“I had played basketball and water polo after high school,” Montgomery told the Gradzette, “but I wasn’t enjoying it as much as I used to [ . . . ] I went to an information session, went out on the water a couple of times in the fall, and the rest is kind of history.”
Joining the Manitoba Provincial Rowing Team in 2001, Montgomery began racing in her first “high performance” events shortly after. The U of M alum continued to train up until 2005 when she found out through the Winnipeg Rowing Club that rowing was going to be part of the Paralympic Games for the first time. Montgomery realized then that she was about to take her rowing abilities to the international level. After preparing for three years she represented Canada in the rowing portion of the 2008 Beijing Paralympic Games. This would not, however, be Montgomery’s last time in the international spotlight. In 2010 at the World Championships, Montgomery took home a gold medal, setting a new world record in adaptive rowing, and is now getting ready for her second Paralympics.

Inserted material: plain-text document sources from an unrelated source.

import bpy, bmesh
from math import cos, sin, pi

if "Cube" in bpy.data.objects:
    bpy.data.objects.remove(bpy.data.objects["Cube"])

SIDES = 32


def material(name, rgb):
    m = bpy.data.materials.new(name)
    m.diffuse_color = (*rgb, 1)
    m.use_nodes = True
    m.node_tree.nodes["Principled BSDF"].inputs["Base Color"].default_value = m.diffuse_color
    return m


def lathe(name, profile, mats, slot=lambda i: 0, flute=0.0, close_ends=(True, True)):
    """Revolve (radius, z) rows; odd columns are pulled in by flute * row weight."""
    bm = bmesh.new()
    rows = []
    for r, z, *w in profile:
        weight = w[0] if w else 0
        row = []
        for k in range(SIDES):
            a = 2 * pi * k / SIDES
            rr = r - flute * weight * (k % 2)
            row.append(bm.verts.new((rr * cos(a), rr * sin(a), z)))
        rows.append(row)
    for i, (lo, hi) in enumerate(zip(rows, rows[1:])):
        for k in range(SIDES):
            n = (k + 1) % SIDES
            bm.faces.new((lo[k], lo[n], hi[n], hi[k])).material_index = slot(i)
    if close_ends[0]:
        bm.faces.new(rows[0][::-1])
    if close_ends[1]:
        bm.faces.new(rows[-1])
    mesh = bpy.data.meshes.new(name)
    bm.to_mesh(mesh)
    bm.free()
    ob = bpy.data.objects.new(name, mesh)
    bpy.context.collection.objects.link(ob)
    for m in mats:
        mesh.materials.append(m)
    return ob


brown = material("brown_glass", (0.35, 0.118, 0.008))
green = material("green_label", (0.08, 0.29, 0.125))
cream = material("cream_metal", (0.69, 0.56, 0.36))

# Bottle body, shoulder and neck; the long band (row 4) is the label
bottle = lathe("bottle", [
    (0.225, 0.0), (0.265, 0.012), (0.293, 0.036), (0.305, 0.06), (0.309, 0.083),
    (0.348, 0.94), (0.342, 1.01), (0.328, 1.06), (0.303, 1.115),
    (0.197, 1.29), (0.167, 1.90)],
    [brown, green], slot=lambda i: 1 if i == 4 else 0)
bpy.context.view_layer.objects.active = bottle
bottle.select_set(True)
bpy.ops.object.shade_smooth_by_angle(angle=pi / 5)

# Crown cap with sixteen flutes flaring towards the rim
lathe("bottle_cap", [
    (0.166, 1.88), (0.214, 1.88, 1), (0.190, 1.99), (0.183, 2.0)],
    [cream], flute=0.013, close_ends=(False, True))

“We’ve had some really solid training in the last few weeks and we’re definitely feeling more race ready,” said Montgomery when asked how her and her team were feeling for the upcoming Paralympic Games. “We want the ‘A’ final, and obviously we want the podium. That’s what we’ve been working for.”

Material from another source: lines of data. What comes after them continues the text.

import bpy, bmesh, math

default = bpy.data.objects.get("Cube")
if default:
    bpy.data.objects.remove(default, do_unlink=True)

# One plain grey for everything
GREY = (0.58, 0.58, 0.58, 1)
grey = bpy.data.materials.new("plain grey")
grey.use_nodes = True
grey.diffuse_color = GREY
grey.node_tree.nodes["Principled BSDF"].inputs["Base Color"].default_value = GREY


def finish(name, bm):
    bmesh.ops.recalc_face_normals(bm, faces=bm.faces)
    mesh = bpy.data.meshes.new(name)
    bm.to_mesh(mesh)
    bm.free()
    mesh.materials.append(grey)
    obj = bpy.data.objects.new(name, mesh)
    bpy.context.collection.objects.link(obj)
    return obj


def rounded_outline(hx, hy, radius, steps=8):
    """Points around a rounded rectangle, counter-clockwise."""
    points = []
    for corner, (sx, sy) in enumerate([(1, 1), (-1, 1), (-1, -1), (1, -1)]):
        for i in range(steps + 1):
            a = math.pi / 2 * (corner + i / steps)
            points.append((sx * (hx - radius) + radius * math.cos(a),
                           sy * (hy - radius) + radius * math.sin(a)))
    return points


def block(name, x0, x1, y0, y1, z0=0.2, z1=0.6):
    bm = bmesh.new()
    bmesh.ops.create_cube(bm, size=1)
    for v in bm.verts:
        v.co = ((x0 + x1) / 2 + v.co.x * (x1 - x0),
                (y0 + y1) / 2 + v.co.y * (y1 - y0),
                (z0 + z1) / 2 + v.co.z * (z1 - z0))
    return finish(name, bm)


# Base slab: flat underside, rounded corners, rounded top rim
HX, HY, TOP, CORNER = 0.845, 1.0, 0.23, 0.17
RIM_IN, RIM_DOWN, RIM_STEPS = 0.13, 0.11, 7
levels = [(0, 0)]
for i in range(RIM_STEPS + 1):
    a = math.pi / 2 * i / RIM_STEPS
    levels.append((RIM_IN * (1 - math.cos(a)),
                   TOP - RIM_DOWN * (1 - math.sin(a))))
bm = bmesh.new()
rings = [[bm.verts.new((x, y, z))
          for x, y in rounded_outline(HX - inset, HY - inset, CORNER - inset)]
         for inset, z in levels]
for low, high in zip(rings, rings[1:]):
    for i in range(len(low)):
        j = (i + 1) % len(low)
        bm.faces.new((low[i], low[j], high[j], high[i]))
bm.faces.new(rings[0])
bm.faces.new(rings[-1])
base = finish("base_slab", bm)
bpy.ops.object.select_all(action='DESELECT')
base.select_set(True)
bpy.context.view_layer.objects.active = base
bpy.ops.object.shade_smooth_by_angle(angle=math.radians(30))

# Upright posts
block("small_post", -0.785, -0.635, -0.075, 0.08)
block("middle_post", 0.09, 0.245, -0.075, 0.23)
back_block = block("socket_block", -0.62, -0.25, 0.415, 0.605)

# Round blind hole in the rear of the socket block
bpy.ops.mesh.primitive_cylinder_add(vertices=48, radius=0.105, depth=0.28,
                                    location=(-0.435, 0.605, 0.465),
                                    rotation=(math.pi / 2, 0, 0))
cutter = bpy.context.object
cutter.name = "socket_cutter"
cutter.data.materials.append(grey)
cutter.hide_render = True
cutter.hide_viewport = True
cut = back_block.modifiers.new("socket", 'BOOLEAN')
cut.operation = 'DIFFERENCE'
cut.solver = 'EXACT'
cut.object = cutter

Montgomery said that even though she and her team had had somewhat disappointing results over the last several months, she believes that their time together over the last few weeks training as a team will give them the strength and focus they need to perform their best.
Montgomery’s team is composed of four individuals, two male and two female. All members of the team are impaired by disabilities that do not limit the use of their legs, trunk (or “core”) or arms. Montgomery herself has a congenital disability on her right hand having only her thumb and two smaller digits. Within the Paralympic Games their team only competes against other teams of mixed fours that fall within the same disability category, having use of the legs, trunk, and arms.

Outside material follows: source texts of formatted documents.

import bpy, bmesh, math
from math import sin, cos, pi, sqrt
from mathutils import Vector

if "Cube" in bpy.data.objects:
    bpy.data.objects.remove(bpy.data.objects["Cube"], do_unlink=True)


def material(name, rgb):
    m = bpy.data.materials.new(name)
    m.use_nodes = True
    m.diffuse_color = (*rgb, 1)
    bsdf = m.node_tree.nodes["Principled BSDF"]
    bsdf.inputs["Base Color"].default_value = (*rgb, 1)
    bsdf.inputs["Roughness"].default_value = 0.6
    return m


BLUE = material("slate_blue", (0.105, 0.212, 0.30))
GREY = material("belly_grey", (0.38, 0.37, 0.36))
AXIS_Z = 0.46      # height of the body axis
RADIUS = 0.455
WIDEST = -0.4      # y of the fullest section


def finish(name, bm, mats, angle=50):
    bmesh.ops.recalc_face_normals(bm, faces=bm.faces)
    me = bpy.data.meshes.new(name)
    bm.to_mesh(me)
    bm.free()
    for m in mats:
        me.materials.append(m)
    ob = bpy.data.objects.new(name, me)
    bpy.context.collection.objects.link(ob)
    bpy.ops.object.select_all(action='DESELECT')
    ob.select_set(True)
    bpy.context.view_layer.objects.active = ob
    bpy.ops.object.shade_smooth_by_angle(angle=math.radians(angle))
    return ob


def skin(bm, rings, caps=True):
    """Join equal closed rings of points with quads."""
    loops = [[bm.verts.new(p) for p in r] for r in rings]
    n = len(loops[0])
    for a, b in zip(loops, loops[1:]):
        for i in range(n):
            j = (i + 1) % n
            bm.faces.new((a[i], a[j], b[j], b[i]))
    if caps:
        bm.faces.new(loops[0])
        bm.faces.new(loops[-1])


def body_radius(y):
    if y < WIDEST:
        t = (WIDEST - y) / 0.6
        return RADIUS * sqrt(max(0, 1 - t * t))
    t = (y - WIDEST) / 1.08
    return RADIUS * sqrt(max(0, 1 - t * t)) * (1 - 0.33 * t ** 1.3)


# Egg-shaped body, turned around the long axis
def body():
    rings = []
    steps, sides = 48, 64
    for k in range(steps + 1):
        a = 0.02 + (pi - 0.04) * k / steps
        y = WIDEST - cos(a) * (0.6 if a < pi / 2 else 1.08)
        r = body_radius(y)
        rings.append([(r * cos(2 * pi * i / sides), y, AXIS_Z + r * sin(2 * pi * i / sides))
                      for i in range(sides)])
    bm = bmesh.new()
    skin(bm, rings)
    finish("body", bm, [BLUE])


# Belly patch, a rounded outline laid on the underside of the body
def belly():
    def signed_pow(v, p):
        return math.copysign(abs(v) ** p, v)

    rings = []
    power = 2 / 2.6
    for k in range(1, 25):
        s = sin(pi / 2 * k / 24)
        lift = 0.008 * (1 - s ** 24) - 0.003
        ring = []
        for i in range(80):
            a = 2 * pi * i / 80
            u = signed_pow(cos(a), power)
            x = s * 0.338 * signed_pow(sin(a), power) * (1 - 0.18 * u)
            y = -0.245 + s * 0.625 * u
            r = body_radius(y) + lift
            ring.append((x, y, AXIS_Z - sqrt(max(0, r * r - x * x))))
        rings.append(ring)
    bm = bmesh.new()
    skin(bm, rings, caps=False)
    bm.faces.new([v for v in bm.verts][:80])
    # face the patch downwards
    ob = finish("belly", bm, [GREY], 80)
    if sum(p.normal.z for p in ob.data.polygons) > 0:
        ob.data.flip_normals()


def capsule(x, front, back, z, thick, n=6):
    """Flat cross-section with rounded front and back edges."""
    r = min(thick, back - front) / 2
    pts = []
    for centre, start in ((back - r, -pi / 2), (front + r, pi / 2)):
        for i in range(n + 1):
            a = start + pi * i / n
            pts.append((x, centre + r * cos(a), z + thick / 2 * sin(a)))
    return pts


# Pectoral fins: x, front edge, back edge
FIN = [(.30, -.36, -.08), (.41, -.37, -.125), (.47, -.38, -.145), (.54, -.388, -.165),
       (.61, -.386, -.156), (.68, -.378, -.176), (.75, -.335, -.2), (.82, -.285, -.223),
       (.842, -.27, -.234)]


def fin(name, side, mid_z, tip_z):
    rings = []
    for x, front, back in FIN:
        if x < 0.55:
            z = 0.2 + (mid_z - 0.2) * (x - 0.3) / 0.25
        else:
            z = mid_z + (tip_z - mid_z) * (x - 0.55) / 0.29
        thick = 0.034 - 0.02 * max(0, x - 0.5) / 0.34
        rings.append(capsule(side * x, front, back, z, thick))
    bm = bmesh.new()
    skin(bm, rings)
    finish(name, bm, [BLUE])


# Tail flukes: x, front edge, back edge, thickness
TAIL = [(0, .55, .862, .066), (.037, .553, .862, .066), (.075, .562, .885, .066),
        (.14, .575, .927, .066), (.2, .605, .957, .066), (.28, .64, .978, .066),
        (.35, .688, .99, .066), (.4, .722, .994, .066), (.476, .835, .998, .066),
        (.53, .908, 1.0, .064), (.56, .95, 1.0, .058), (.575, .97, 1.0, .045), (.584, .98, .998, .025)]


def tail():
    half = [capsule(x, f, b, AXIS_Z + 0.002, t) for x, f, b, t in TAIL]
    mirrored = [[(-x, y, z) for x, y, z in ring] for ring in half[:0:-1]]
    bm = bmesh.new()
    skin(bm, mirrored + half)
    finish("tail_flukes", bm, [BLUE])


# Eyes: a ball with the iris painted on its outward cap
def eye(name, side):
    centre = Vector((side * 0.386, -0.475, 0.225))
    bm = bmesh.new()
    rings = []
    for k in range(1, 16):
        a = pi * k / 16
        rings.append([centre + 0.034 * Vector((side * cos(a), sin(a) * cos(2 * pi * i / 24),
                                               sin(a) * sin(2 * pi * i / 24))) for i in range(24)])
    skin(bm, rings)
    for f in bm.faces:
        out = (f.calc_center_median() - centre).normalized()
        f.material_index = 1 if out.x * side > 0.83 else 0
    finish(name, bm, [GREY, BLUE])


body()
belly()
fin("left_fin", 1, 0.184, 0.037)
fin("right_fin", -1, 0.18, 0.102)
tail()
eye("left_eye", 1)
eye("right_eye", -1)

Though Montgomery and all the other Canadian athletes are excited to be going to the Paralympic Games, Montgomery says there is a disappointing side to the event.
“I definitely think [the Paralympic Games] are overshadowed by the Olympics in the public’s eye. A lot of people, especially the media focus on the Olympics while the Paralympics get almost no attention at all,” said Montgomery. “Everyone deserves credit for their accomplishments, and that includes Paralympians.”
Montgomery also mentioned that certain local publications had left her out of articles highlighting “homegrown” athletes stating that her “feelings were hurt, as [she] was not even mentioned.”
While Montgomery has long since graduated from the University of Manitoba, she still remembers juggling her busy schedule.
“I remember the stress of university,” said Montgomery. “There was definitely a few times where I had to miss workouts to study.” Montgomery went on to say that on the other hand there were also times during her workouts when ideas and thoughts would just pop into her head, solving problems she was having with an assignment or class. She is also a strong believer that exercise is a key to stress relief, and well being.